Seth Godin, who is a really smart guy, wrote a really smart blog post called Looking for a Reason to Hide. Check it out.
Earlier this year, the Las Vegas Sun ran a brilliant piece by Tom Breitling which began, “The economic news is relentless. Home foreclosures. Teetering mortgage companies. Tottering airlines. Brands that once rode high are going bankrupt. Job losses. Dangerous levels of public and private debt. If we’re not in a recession, there’s no denying that our economy does not feel good, which means this is not the time to be paralyzed in front of the TV. Look at the world in a new way, and build value for the future. Which, the way I see it, means it’s a great time to be an entrepreneur.”
I thought of that yesterday when I was recording a podcast and was asked about self-employment in turbulent economic times. I responded to the question by saying that the people who will come through this chaotic period most gracefully are those who are creative problem-solvers, who are flexible, who are willing to be frugal when it’s called for, who are wise enough to know that every difficult situation also contains opportunities. I went on to say—which I’m sure will come as no surprise— that the people best fitting that definition are entrepreneurial thinkers and doers.

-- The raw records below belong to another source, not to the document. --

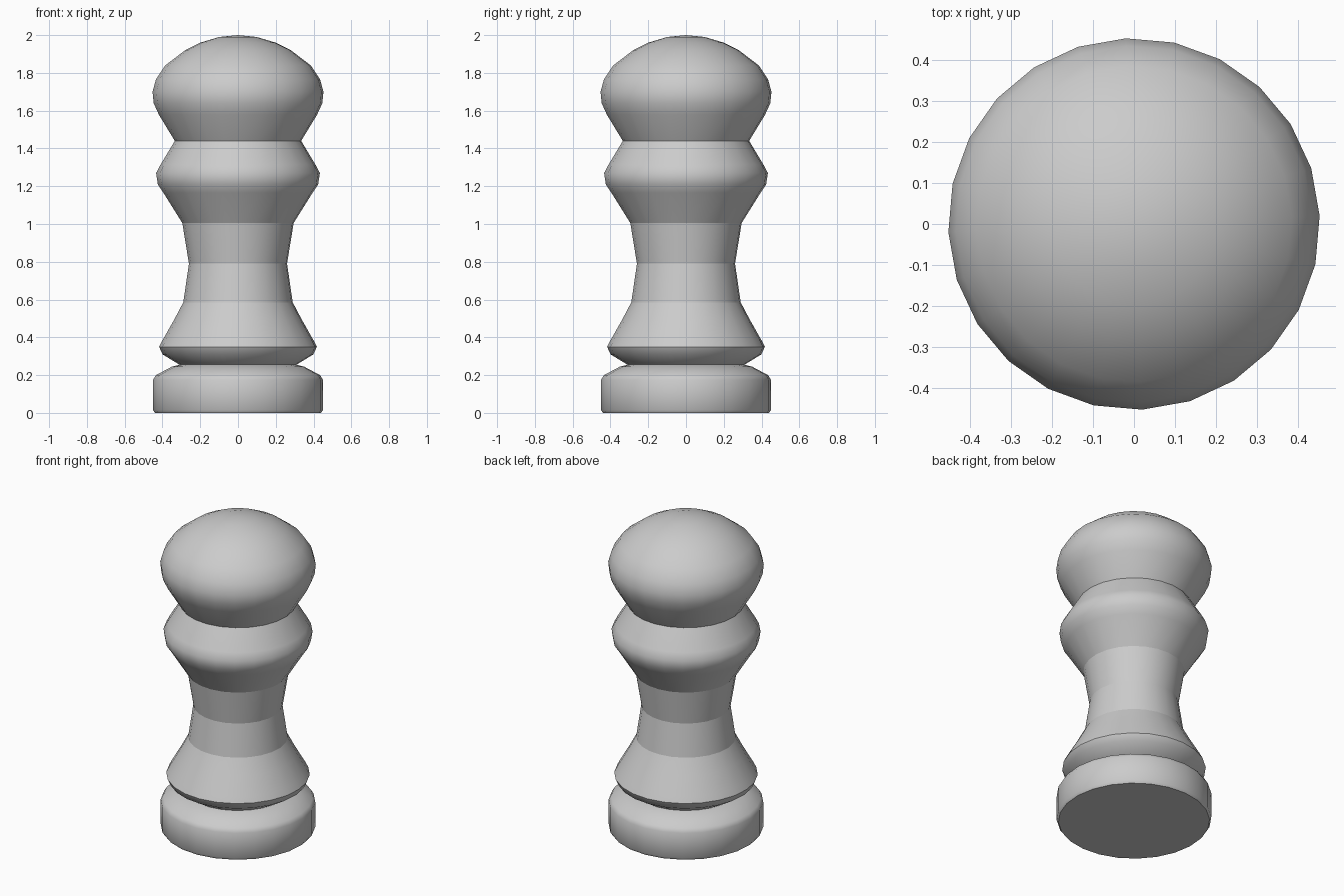
import bpy
import bmesh
from math import cos, sin, tau, radians

SIDES = 24
TURN = radians(2.5)

cube = bpy.data.objects.get("Cube")
if cube:
    bpy.data.objects.remove(cube, do_unlink=True)

# Single stone colour
stone = bpy.data.materials.new("stone_grey")
stone.use_nodes = True
GREY = (0.6, 0.6, 0.6, 1)
stone.diffuse_color = GREY
stone.node_tree.nodes["Principled BSDF"].inputs["Base Color"].default_value = GREY


def lathe(name, profile):
    """Spin a (radius, height) profile about z; zero radius closes to a point."""
    bm = bmesh.new()
    rings = []
    for r, z in profile:
        if r == 0:
            rings.append([bm.verts.new((0, 0, z))] * SIDES)
        else:
            rings.append([bm.verts.new((r * cos(TURN + tau * i / SIDES),
                                        r * sin(TURN + tau * i / SIDES), z))
                          for i in range(SIDES)])
    for low, high in zip(rings, rings[1:]):
        for i in range(SIDES):
            j = (i + 1) % SIDES
            corners = dict.fromkeys((low[i], low[j], high[j], high[i]))
            bm.faces.new(list(corners))
    mesh = bpy.data.meshes.new(name)
    bm.to_mesh(mesh)
    bm.free()
    mesh.materials.append(stone)
    obj = bpy.data.objects.new(name, mesh)
    bpy.context.collection.objects.link(obj)
    bpy.ops.object.select_all(action='DESELECT')
    obj.select_set(True)
    bpy.context.view_layer.objects.active = obj
    bpy.ops.object.shade_smooth_by_angle(angle=radians(42))


# Bands share their end radii, so their seams stay crisp
lathe("foot_disc", [(0, 0), (.44, 0), (.45, .015), (.45, .175), (.435, .2),
                    (.35, .245), (.31, .255)])
lathe("lower_flare", [(.31, .255), (.4, .31), (.418, .35), (.4, .385),
                      (.34, .49), (.29, .585)])
lathe("lower_stem", [(.29, .585), (.26, .79)])
lathe("upper_stem", [(.26, .79), (.295, 1.005)])
lathe("collar", [(.295, 1.005), (.395, 1.165), (.425, 1.21), (.434, 1.27),
                 (.41, 1.315), (.335, 1.44)])
lathe("head", [(.335, 1.44), (.42, 1.58), (.447, 1.64), (.453, 1.7),
               (.435, 1.765), (.385, 1.84), (.28, 1.92), (.2, 1.96),
               (.1, 1.99), (0, 2)])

It also is obvious to me that those who are going to experience the least upheaval are those who run lean operations. I’m not the only one who embraces the Small is Beautiful business model, of course. One of my favorite books—with one of my favorite tities—in the past year is Seth Godin’s Small is the New Big. Godin talks about the advantages of running a one-person operation that he’s discovered for himself. Then he shares a wild array of ideas and examples of thriving small operations.
The articles were gathered from his blog postings so are mostly quite short. Although this isn’t a how-to book, it’s filled with examples of why-to. There are plenty of delightful stories of tiny businesses who are exceptional and all sorts of miscellany that just makes for good reading.
I love this book because it can be read in fits and spurts—or in longer doses while waiting for a flight or when some entrepreneurial thinking is needed. I also love seeing the reminder that Small is the New Big sitting on my bookshelf.
I think you’d enjoy having it in your library, too.
How dare you settle for less when the world has made it so easy for you to be remarkable? ~ Seth Godin